SUPPLIED RECORDS START

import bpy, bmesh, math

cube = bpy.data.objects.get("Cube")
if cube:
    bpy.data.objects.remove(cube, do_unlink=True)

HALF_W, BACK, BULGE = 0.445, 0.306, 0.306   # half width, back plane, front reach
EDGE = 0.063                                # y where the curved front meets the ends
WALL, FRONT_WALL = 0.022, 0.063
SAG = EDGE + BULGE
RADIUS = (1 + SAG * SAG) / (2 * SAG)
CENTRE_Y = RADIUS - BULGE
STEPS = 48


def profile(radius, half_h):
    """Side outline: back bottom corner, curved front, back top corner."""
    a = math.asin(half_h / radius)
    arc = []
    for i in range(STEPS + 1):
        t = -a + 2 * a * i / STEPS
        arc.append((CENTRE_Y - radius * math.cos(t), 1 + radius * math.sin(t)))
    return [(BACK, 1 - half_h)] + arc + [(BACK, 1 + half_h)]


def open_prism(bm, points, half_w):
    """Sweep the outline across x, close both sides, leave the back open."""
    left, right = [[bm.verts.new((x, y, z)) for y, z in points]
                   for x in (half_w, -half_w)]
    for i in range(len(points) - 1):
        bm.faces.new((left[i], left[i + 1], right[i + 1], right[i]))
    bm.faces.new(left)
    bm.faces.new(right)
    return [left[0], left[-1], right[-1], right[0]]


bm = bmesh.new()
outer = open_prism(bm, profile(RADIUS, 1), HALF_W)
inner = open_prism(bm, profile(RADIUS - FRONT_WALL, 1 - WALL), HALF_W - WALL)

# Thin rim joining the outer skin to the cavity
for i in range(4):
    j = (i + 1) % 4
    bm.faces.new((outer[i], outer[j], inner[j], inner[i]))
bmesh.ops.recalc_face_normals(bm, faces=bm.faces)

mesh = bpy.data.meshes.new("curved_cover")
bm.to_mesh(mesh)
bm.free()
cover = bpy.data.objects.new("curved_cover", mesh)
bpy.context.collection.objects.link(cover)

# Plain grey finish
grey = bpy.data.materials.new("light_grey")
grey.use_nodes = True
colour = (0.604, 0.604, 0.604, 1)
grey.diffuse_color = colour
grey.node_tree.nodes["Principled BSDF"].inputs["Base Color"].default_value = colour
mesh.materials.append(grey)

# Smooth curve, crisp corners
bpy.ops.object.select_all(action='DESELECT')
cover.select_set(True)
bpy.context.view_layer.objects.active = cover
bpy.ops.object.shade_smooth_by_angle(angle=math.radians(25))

SUPPLIED RECORDS END

_TASK DESCRIPTION_
Give back the full listing above verbatim.

_ANSWER SPACE_
import bpy, bmesh, math

cube = bpy.data.objects.get("Cube")
if cube:
    bpy.data.objects.remove(cube, do_unlink=True)

HALF_W, BACK, BULGE = 0.445, 0.306, 0.306   # half width, back plane, front reach
EDGE = 0.063                                # y where the curved front meets the ends
WALL, FRONT_WALL = 0.022, 0.063
SAG = EDGE + BULGE
RADIUS = (1 + SAG * SAG) / (2 * SAG)
CENTRE_Y = RADIUS - BULGE
STEPS = 48


def profile(radius, half_h):
    """Side outline: back bottom corner, curved front, back top corner."""
    a = math.asin(half_h / radius)
    arc = []
    for i in range(STEPS + 1):
        t = -a + 2 * a * i / STEPS
        arc.append((CENTRE_Y - radius * math.cos(t), 1 + radius * math.sin(t)))
    return [(BACK, 1 - half_h)] + arc + [(BACK, 1 + half_h)]


def open_prism(bm, points, half_w):
    """Sweep the outline across x, close both sides, leave the back open."""
    left, right = [[bm.verts.new((x, y, z)) for y, z in points]
                   for x in (half_w, -half_w)]
    for i in range(len(points) - 1):
        bm.faces.new((left[i], left[i + 1], right[i + 1], right[i]))
    bm.faces.new(left)
    bm.faces.new(right)
    return [left[0], left[-1], right[-1], right[0]]


bm = bmesh.new()
outer = open_prism(bm, profile(RADIUS, 1), HALF_W)
inner = open_prism(bm, profile(RADIUS - FRONT_WALL, 1 - WALL), HALF_W - WALL)

# Thin rim joining the outer skin to the cavity
for i in range(4):
    j = (i + 1) % 4
    bm.faces.new((outer[i], outer[j], inner[j], inner[i]))
bmesh.ops.recalc_face_normals(bm, faces=bm.faces)

mesh = bpy.data.meshes.new("curved_cover")
bm.to_mesh(mesh)
bm.free()
cover = bpy.data.objects.new("curved_cover", mesh)
bpy.context.collection.objects.link(cover)

# Plain grey finish
grey = bpy.data.materials.new("light_grey")
grey.use_nodes = True
colour = (0.604, 0.604, 0.604, 1)
grey.diffuse_color = colour
grey.node_tree.nodes["Principled BSDF"].inputs["Base Color"].default_value = colour
mesh.materials.append(grey)

# Smooth curve, crisp corners
bpy.ops.object.select_all(action='DESELECT')
cover.select_set(True)
bpy.context.view_layer.objects.active = cover
bpy.ops.object.shade_smooth_by_angle(angle=math.radians(25))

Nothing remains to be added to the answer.